Swatman said the issue would not move beyond the appeal to the City Council. "It's a done deal now. I believe I could appeal it further, but there's no reason to now. I was just trying to help those people in the neighborhood. Ironically, if I would not have been the one to file the appeal it would have gone 4-3 the other way."
The 150-foot tower, which is suppose to be "stealth" or camouflaged as a flagpole, caused several council members and citizens to question its size, but Hall stated that was one of the selling points. "The height eliminates the need for other facilities," he said. "There's room for two or three users inside the pole."

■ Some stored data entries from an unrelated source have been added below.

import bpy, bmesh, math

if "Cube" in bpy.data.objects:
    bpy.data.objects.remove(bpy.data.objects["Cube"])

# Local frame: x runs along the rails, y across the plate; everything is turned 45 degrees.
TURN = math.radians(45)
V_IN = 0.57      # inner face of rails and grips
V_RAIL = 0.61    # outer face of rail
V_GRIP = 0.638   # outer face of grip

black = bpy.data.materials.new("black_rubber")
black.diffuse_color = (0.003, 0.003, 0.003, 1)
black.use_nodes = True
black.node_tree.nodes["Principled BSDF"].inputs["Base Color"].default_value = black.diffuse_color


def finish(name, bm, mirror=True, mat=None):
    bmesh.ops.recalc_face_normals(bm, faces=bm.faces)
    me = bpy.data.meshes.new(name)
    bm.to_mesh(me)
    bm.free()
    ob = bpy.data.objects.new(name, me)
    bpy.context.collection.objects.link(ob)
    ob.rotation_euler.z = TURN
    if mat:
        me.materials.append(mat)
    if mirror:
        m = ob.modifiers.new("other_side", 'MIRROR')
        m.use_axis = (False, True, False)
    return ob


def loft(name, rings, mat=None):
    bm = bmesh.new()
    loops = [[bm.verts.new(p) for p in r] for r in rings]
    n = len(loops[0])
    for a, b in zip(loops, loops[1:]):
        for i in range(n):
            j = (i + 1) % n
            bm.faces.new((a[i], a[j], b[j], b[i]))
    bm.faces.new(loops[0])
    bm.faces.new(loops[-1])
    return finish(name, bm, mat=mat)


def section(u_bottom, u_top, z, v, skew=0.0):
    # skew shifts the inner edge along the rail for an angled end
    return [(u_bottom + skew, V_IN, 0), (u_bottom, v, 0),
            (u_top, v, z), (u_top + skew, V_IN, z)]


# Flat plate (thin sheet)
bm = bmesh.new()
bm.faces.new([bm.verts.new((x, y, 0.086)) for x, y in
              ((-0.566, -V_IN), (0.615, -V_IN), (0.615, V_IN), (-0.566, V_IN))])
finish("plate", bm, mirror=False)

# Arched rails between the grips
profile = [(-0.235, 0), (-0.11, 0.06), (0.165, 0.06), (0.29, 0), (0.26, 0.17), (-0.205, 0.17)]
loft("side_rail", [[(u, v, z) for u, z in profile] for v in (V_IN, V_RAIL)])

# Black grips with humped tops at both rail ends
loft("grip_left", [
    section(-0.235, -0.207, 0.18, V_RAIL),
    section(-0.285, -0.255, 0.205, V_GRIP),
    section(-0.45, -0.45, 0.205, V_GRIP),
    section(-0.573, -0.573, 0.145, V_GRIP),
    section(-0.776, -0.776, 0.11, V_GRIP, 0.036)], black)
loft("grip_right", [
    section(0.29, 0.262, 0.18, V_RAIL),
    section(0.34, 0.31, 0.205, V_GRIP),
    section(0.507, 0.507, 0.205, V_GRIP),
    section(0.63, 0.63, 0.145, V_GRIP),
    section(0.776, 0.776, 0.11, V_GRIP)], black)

Swatman said the City Council needs to revisit the municipal code on this issue. "The city needs to take an inventory of the cell towers in town and define what is and is not stealth. To me, camouflage means to blend in. If you go hunting for a deer in an orange uniform that's not camouflage. My intention is to change the municipal code to make it as clear as possible. I think we want these towers on public property so the citizens are collecting the fees."
Qwest was the original owner of the tower, but sold the site to Cingular. "We came in during the permit process," Cingular spokesperson Lauren Garner said. "We were looking throughout the area and that was the only location that met all our needs. It's a priority for us to find an existing location and fit into the community."
Caviezel said his neighbors hope Cingular will be a good corporate neighbor. "I would think they would come back and try to work with us. I hope they would consider we don't really want that flag up there."
Dennis Box can be reached at email@example.com